Company valuation

Nine years ago this company was just a dream. At that time, you made the decision to open a small gift boutique. You had owned your own business before, but that had been an aerobics studio, and the schedule had been more flexible. The location was open when you were holding classes, closed when you were not. During the years you ran the aerobics studio you loved going to work. You had a steady group of clients who signed up for monthly memberships again and again. It was only the birth of your daughter that made you sell that business.
When your daughter was first born she was able to come to class with you. By the time she started full day kindergarten, however, your schedule needed to change so you sold that first business. Then, nine years ago you took the leap again and opened the gift shop. Your daughter was older and was able to drive and you found yourself with enough time to go back to work full time.
The gift shop has been a success. You again have a large number of customers who return to your store again and again to check out the new merchandise and to buy items for themselves and to buy gifts for their friends. Now that your daughter is in college, however, you want more flexibility. You want to be able to drive the 50 miles to go take her out for lunch without having to worry about who is going to cover the hours at the store.

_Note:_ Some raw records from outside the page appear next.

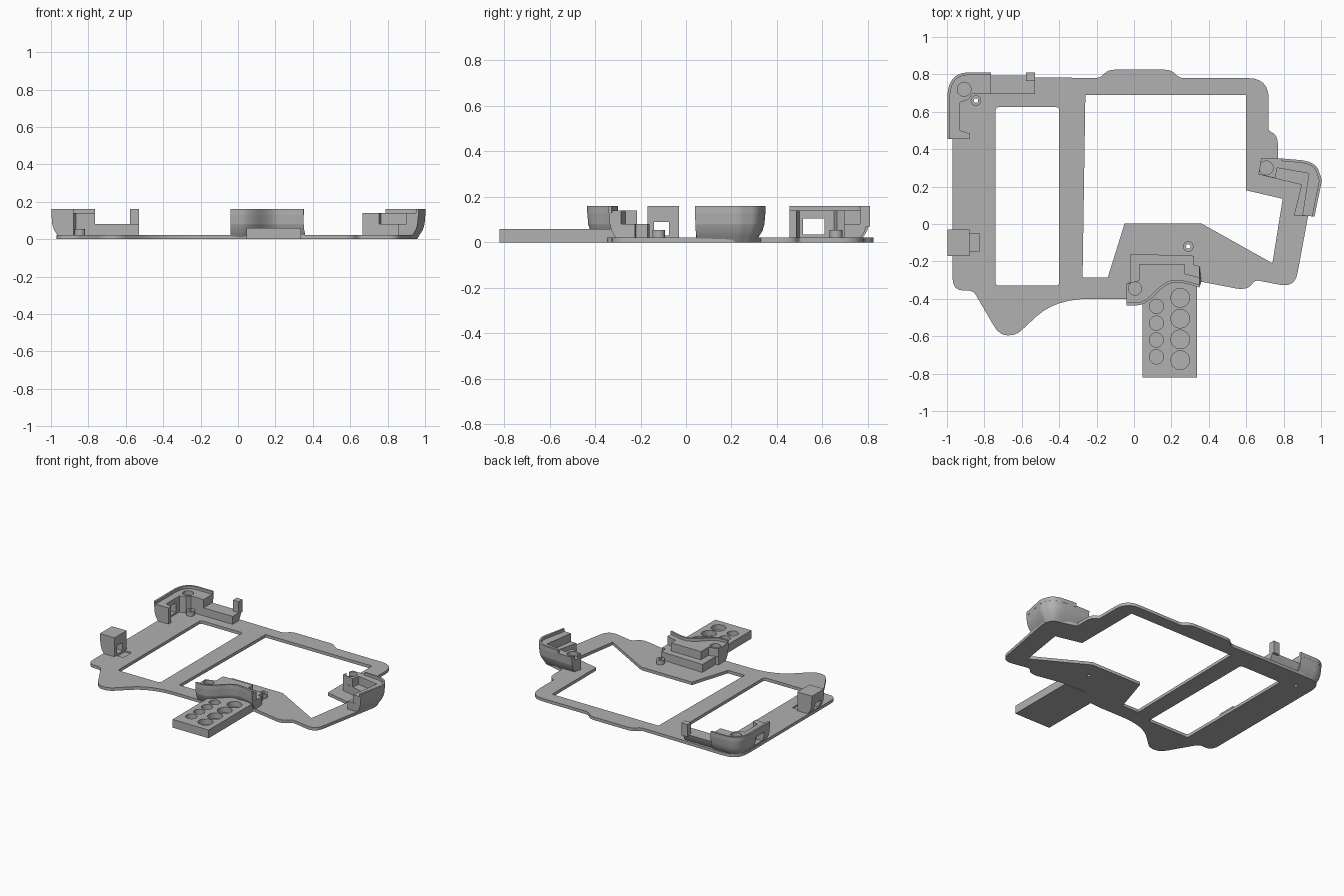
import bpy
import bmesh
import math
from mathutils import Vector

default_cube = bpy.data.objects.get("Cube")
if default_cube:
    bpy.data.objects.remove(default_cube, do_unlink=True)

GREY = (0.44, 0.44, 0.44, 1)
material = bpy.data.materials.new("plain grey")
material.use_nodes = True
material.diffuse_color = GREY
material.node_tree.nodes["Principled BSDF"].inputs["Base Color"].default_value = GREY

BASE_TOP, SHELF, RIM = 0.022, 0.14, 0.16
# Wall section as (height, inset): the outside tapers in towards the base
TAPER = [(0, 0.045), (0.025, 0.03), (0.05, 0.014), (0.08, 0.005), (SHELF, 0)]


def rounded(points, closed=True, steps=6):
    """Round each corner (x, y, cut-back length) of a path."""
    result = []
    count = len(points)
    for i, point in enumerate(points):
        corner = Vector(point[:2])
        cut = point[2] if len(point) > 2 else 0
        if not cut or (not closed and i in (0, count - 1)):
            result.append(corner)
            continue
        before = Vector(points[i - 1][:2]) - corner
        after = Vector(points[(i + 1) % count][:2]) - corner
        start = corner + before.normalized() * min(cut, before.length * 0.49)
        end = corner + after.normalized() * min(cut, after.length * 0.49)
        for s in range(steps + 1):
            t = s / steps
            result.append(start * (1 - t) ** 2 + corner * 2 * t * (1 - t) + end * t * t)
    return result


def inset(path, distance):
    """Move an open path to its left by a distance."""
    result = []
    for i, point in enumerate(path):
        tangent = (path[min(i + 1, len(path) - 1)] - path[max(i - 1, 0)]).normalized()
        result.append(point + Vector((-tangent.y, tangent.x)) * distance)
    return result


def loft(name, rings):
    """Join rings of (outline, height) into a closed solid."""
    bm = bmesh.new()
    loops = [[bm.verts.new((p.x, p.y, z)) for p in outline] for outline, z in rings]
    bm.faces.new(loops[0])
    bm.faces.new(loops[-1])
    count = len(loops[0])
    for low, high in zip(loops, loops[1:]):
        for i in range(count):
            j = (i + 1) % count
            bm.faces.new((low[i], low[j], high[j], high[i]))
    bmesh.ops.recalc_face_normals(bm, faces=bm.faces)
    mesh = bpy.data.meshes.new(name)
    bm.to_mesh(mesh)
    bm.free()
    mesh.materials.append(material)
    obj = bpy.data.objects.new(name, mesh)
    bpy.context.collection.objects.link(obj)
    return obj


def prism(name, points, low, high):
    outline = rounded(points)
    return loft(name, [(outline, low), (outline, high)])


def box(name, x0, x1, y0, y1, low, high, cut=0):
    corners = [(x0, y0, cut), (x1, y0, cut), (x1, y1, cut), (x0, y1, cut)]
    return prism(name, corners, low, high)


def disc(name, x, y, radius, low, high, sides=32):
    angles = [math.tau * i / sides for i in range(sides)]
    outline = [Vector((x + radius * math.cos(a), y + radius * math.sin(a))) for a in angles]
    return loft(name, [(outline, low), (outline, high)])


def wall(name, outer, inner, low, high):
    """Solid between a tapered outer path and a straight inner path."""
    section = [(z, d) for z, d in TAPER if low <= z <= high]
    inner = [Vector(p) for p in inner]
    return loft(name, [(inset(outer, d) + inner, z) for z, d in section])


def lip(name, path):
    outline = path + inset(path, 0.014)[::-1]
    return loft(name, [(outline, SHELF - 0.01), (outline, RIM)])


def carve(target, cutters):
    for cutter in cutters:
        cutter.hide_render = True
        modifier = target.modifiers.new("cut", "BOOLEAN")
        modifier.operation = "DIFFERENCE"
        modifier.solver = "EXACT"
        modifier.object = cutter
        bpy.context.view_layer.objects.active = target
        bpy.ops.object.modifier_apply(modifier=modifier.name)
        bpy.data.objects.remove(cutter, do_unlink=True)


# Base plate with its two windows
plate = prism("base_plate", [
    (-0.97, 0.79, 0.12), (-0.97, -0.355, 0.07), (-0.86, -0.355, 0.03),
    (-0.72, -0.595, 0.06), (-0.63, -0.595, 0.04), (-0.42, -0.4, 0.24),
    (-0.04, -0.4), (0.07, -0.39, 0.04), (0.17, -0.3, 0.04), (0.34, -0.305),
    (0.6, -0.355, 0.06), (0.65, -0.3, 0.02), (0.86, -0.34, 0.08),
    (0.96, 0.2, 0.02), (0.95, 0.28, 0.05), (0.77, 0.33),
    (0.77, 0.47, 0.06), (0.72, 0.5, 0.01), (0.72, 0.78, 0.11),
    (0.24, 0.78, 0.03), (0.2, 0.825, 0.04), (-0.14, 0.825, 0.04),
    (-0.18, 0.78, 0.03)], 0, BASE_TOP)
# Straighten the edge behind the corner guard, then open the windows
carve(plate, [
    box("left_window", -0.74, -0.4, -0.33, 0.625, -1, 1, 0.02),
    prism("main_window", [
        (-0.26, 0.69), (0.6, 0.69), (0.6, 0.18), (0.795, 0.135), (0.74, -0.21),
        (0.36, 0.003), (-0.05, 0.003), (-0.14, -0.285), (-0.275, -0.285)], -1, 1),
    box("clip_recess", -0.89, -0.825, -0.145, -0.05, 0.012, 1)])

# Hollow pins standing on the plate
for name, x, y in (("back_pin", -0.845, 0.66), ("front_pin", 0.29, -0.12)):
    pin = disc(name, x, y, 0.028, 0.01, 0.055)
    carve(pin, [disc("bore", x, y, 0.012, -1, 1)])
    carve(plate, [disc("bore", x, y, 0.012, -1, 1)])

# Back corner guard with a port opening and a magnet pocket
corner_path = rounded([(-0.765, 0.81), (-0.998, 0.81, 0.14), (-0.998, 0.455)], False, 12)
corner = wall("back_corner_guard", corner_path, [
    (-0.88, 0.455), (-0.88, 0.485), (-0.93, 0.5), (-0.93, 0.65),
    (-0.885, 0.665), (-0.865, 0.695), (-0.765, 0.695)], 0, SHELF)
carve(corner, [box("port", -1.1, -0.8, 0.515, 0.61, 0.035, 0.105),
               disc("pocket", -0.908, 0.72, 0.037, 0.11, 1)])
lip("back_corner_lip", corner_path)

# Low bridge beside the corner guard, ending in a short post
bridge_path = [Vector((-0.53, 0.8)), Vector((-0.765, 0.8))]
wall("back_bridge", bridge_path, [(-0.765, 0.695), (-0.53, 0.695)], 0, 0.08)
box("back_post", -0.578, -0.53, 0.765, 0.81, 0.07, RIM)

# Side clip with a cable opening
clip_path = [Vector((-0.998, -0.03)), Vector((-0.998, -0.17))]
clip = wall("side_clip", clip_path, [(-0.88, -0.17), (-0.88, -0.03)], 0, SHELF)
carve(clip, [box("opening", -1.1, -0.8, -0.14, -0.075, 0.03, 0.09)])
box("side_clip_cap", -0.998, -0.88, -0.17, -0.03, SHELF, RIM)

# Stepped front guard with an S-shaped outer wall
front_path = rounded([(-0.04, -0.435), (0.06, -0.435, 0.08), (0.18, -0.31, 0.09),
                      (0.27, -0.315, 0.06), (0.35, -0.34)], False, 8)
wall("front_guard_step", front_path, [
    (0.35, -0.225), (0.32, -0.22), (0.32, -0.17), (-0.02, -0.16), (-0.02, -0.31),
    (-0.04, -0.32)], 0, 0.08)
front_shelf = wall("front_guard_shelf", front_path, [
    (0.35, -0.285), (0.27, -0.265), (0.27, -0.215), (0.03, -0.215), (0.03, -0.3),
    (-0.04, -0.32)], 0.08, SHELF)
carve(front_shelf, [disc("pocket", 0.005, -0.345, 0.035, 0.11, 1)])
lip("front_guard_lip", front_path)

# Slanted right guard around the far corner
right_path = rounded([(0.965, 0.04), (1.005, 0.235, 0.02), (0.97, 0.335, 0.1),
                      (0.79, 0.35), (0.68, 0.35)], False, 10)
wall("right_guard_step", right_path, [
    (0.665, 0.265), (0.895, 0.21), (0.855, 0.045)], 0, 0.08)
right_shelf = wall("right_guard_shelf", right_path, [
    (0.665, 0.265), (0.755, 0.245), (0.765, 0.3), (0.935, 0.27),
    (0.9, 0.045)], 0.08, SHELF)
carve(right_shelf, [disc("pocket", 0.707, 0.3, 0.037, 0.11, 1)])
lip("right_guard_lip", right_path[:-1])

# Front tray with two rows of round pockets
tray = box("front_tray", 0.045, 0.337, -0.82, -0.31, 0, 0.06)
for x, radius, first, pitch in ((0.12, 0.038, -0.44, 0.09), (0.247, 0.05, -0.395, 0.111)):
    carve(tray, [disc("pocket", x, first - pitch * i, radius, 0.02, 1) for i in range(4)])

# Smooth curved walls while keeping crisp edges
for obj in bpy.context.collection.objects:
    if obj.type == "MESH" and material.name in obj.data.materials:
        bpy.ops.object.select_all(action="DESELECT")
        obj.select_set(True)
        bpy.context.view_layer.objects.active = obj
        bpy.ops.object.shade_smooth_by_angle(angle=math.radians(30))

Unlike the aerobics studio, the gift shop has to have set hours. Hours that are predictable for customers who want to take advantage of the front door parking, run in and make their purchase, and be on their way. So, you have decided to take inventory of the business itself, use your business valuation resources to determine a selling price, and list the gift boutique for sale. Even though the aerobics studio and gift shop are very different from each other, the process of how to value a company is the same. Gathering all of the necessary financial information is the same. Examining the profits from each year is the same. Attempting to find comparable businesses that have sold in the last few years is the same. And, the difficult task of finding an asking price that is neither too high nor too low is the same. It is a lot of work, but you know it is important to seriously spend the required amount of time asking yourself, “How do I go about calculating my business worth?” If not, you may not profit from your efforts from the last nine years.
When Is It Important to Know about Calculating My Business Worth?

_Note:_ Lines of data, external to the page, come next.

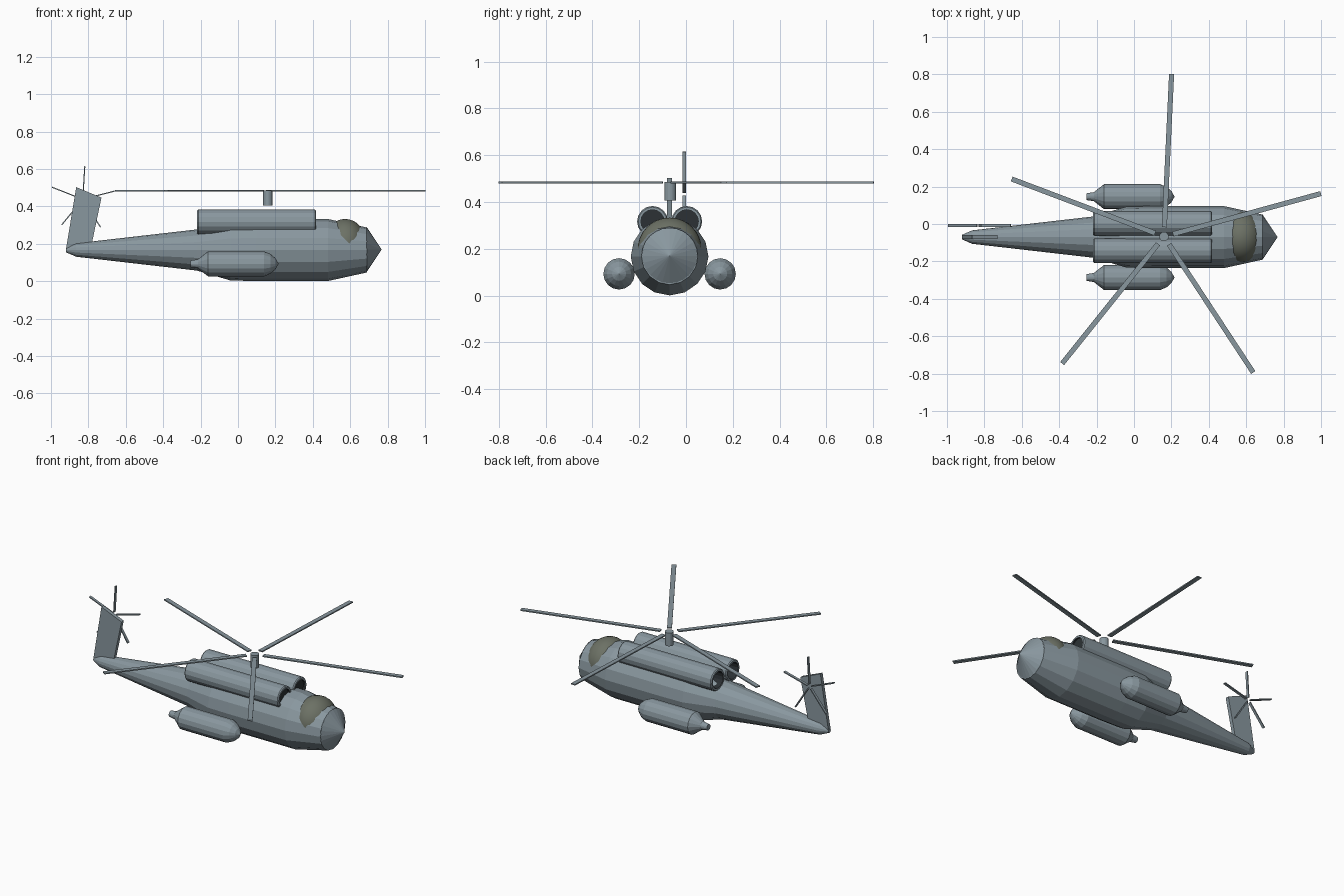
import bpy, bmesh, math
from mathutils import Matrix, Vector

if "Cube" in bpy.data.objects:
    bpy.data.objects.remove(bpy.data.objects["Cube"])

CY = -0.07   # centre line of the airframe


def material(name, rgb):
    m = bpy.data.materials.new(name)
    m.diffuse_color = (*rgb, 1)
    m.use_nodes = True
    m.node_tree.nodes["Principled BSDF"].inputs["Base Color"].default_value = m.diffuse_color
    return m


hull = material("hull_slate", (0.25, 0.31, 0.345))
glass = material("canopy_glass", (0.15, 0.165, 0.13))
dark = material("duct_dark", (0.025, 0.031, 0.035))


def finish(name, bm, mat=hull):
    bmesh.ops.recalc_face_normals(bm, faces=bm.faces)
    me = bpy.data.meshes.new(name)
    bm.to_mesh(me)
    bm.free()
    me.materials.append(mat)
    ob = bpy.data.objects.new(name, me)
    bpy.context.collection.objects.link(ob)
    return ob


def lathe_x(name, profile, y, z, sides):
    """Revolve (x, radius) points about an axis along x."""
    bm = bmesh.new()
    rings = []
    for x, r in profile:
        if r == 0:
            rings.append([bm.verts.new((x, y, z))] * sides)
        else:
            rings.append([bm.verts.new((x, y + r * math.sin(2 * math.pi * i / sides),
                                        z - r * math.cos(2 * math.pi * i / sides)))
                          for i in range(sides)])
    for a, b in zip(rings, rings[1:]):
        for i in range(sides):
            j = (i + 1) % sides
            bm.faces.new(dict.fromkeys((a[i], a[j], b[j], b[i])))
    return finish(name, bm)


def rotor(name, centre, r0, r1, width, thick, start, vertical=False):
    """Five box blades around a hub point."""
    tilt = Matrix.Rotation(math.pi / 2, 4, 'X') if vertical else Matrix()
    for k in range(5):
        bm = bmesh.new()
        bmesh.ops.create_cube(bm, size=1)
        size = (r1 - r0, thick, width) if vertical else (r1 - r0, width, thick)
        bm.transform(Matrix.Translation(centre) @ tilt
                     @ Matrix.Rotation(math.radians(start + 72 * k), 4, 'Z')
                     @ Matrix.Translation(((r0 + r1) / 2, 0, 0))
                     @ Matrix.Diagonal((*size, 1)))
        finish(f"{name}_{k + 1}", bm)


# fuselage with tail boom, and conical nose
lathe_x("fuselage", [(-0.92, 0), (-0.92, 0.012), (-0.865, 0.036), (-0.22, 0.11), (-0.04, 0.163),
                     (0.1, 0.166), (0.48, 0.166), (0.69, 0.12), (0.69, 0)], CY, 0.167, 16)
lathe_x("nose", [(0.688, 0), (0.688, 0.12), (0.768, 0)], CY, 0.17, 24)

# canopy bubble
bm = bmesh.new()
bmesh.ops.create_uvsphere(bm, u_segments=32, v_segments=16, radius=1)
bm.transform(Matrix.Translation((0.573, CY, 0.197)) @ Matrix.Diagonal((0.115, 0.137, 0.136, 1)))
canopy = finish("canopy", bm, glass)
canopy.data.shade_smooth()

for side, s in (("left", 1), ("right", -1)):
    # engine ducts on the roof, with dark open ends
    axis_y, axis_z = CY + s * 0.073, 0.317
    duct = lathe_x(f"{side}_engine", [(-0.15, 0), (-0.15, 0.05), (-0.218, 0.05), (-0.218, 0.061),
                                      (-0.212, 0.066), (0.411, 0.066), (0.417, 0.061),
                                      (0.417, 0.05), (0.405, 0.05), (0.405, 0)],
                   axis_y, axis_z, 16)
    duct.data.materials.append(dark)
    for f in duct.data.polygons:
        if Vector((f.center.y - axis_y, f.center.z - axis_z)).length < 0.0505:
            f.material_index = 1
    # side pods
    lathe_x(f"{side}_side_pod", [(-0.255, 0), (-0.255, 0.018), (-0.215, 0.024), (-0.16, 0.067),
                                 (0.14, 0.067), (0.175, 0.052), (0.2, 0.03), (0.217, 0)],
            CY + s * 0.216, 0.093, 16)

# rotor mast
bm = bmesh.new()
bmesh.ops.create_cone(bm, cap_ends=True, segments=16, radius1=0.025, radius2=0.025, depth=0.08)
bmesh.ops.translate(bm, verts=bm.verts, vec=(0.16, -0.067, 0.446))
finish("rotor_mast", bm)

# swept tail fin
bm = bmesh.new()
base = bm.faces.new([bm.verts.new((x, CY - 0.011, z)) for x, z in
                     ((-0.92, 0.17), (-0.785, 0.185), (-0.73, 0.447), (-0.865, 0.503))])
ext = bmesh.ops.extrude_face_region(bm, geom=[base])
bmesh.ops.translate(bm, vec=(0, 0.022, 0),
                    verts=[v for v in ext["geom"] if isinstance(v, bmesh.types.BMVert)])
finish("tail_fin", bm)

# main and tail rotor blades
rotor("main_blade", (0.16, -0.067, 0.483), 0.05, 0.87, 0.027, 0.007, 15.3)
rotor("tail_blade", (-0.83, -0.007, 0.438), 0.015, 0.177, 0.016, 0.006, 14.5, vertical=True)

For most business owners, the only time that you need to determine a business’ worth is when you are preparing to sell that business. The company valuation process, in fact, is the key component to determining the selling price for a company. It might be nice to know the value of your business at other times, but realistically taking the time to determine the value only happens when it comes time to sell.
What Do I Need to Know about Calculating My Business Worth?
The two key starting points toward establishing the value of a business are determining why you need business valuation and assembling all the required information. This sounds simple, but it is a complicated process. If, for example, you are selling your business the process is complicated because you want to make sure that you thoroughly examine all of the necessary documents.
Why Is It Important to Know about Calculating My Business Worth?
The business valuation process is important because without it sellers cannot justify their asking price. Business valuation is obviously an economic analysis exercise. As such, it should come as no surprise that the company financial information provides the key components for the process. The two main financial statements you need for business valuation are the income statement and the balance sheet. To do the most thorough job of valuing a small business, it is necessary to have at least three to five years of past income statements and balance sheets available.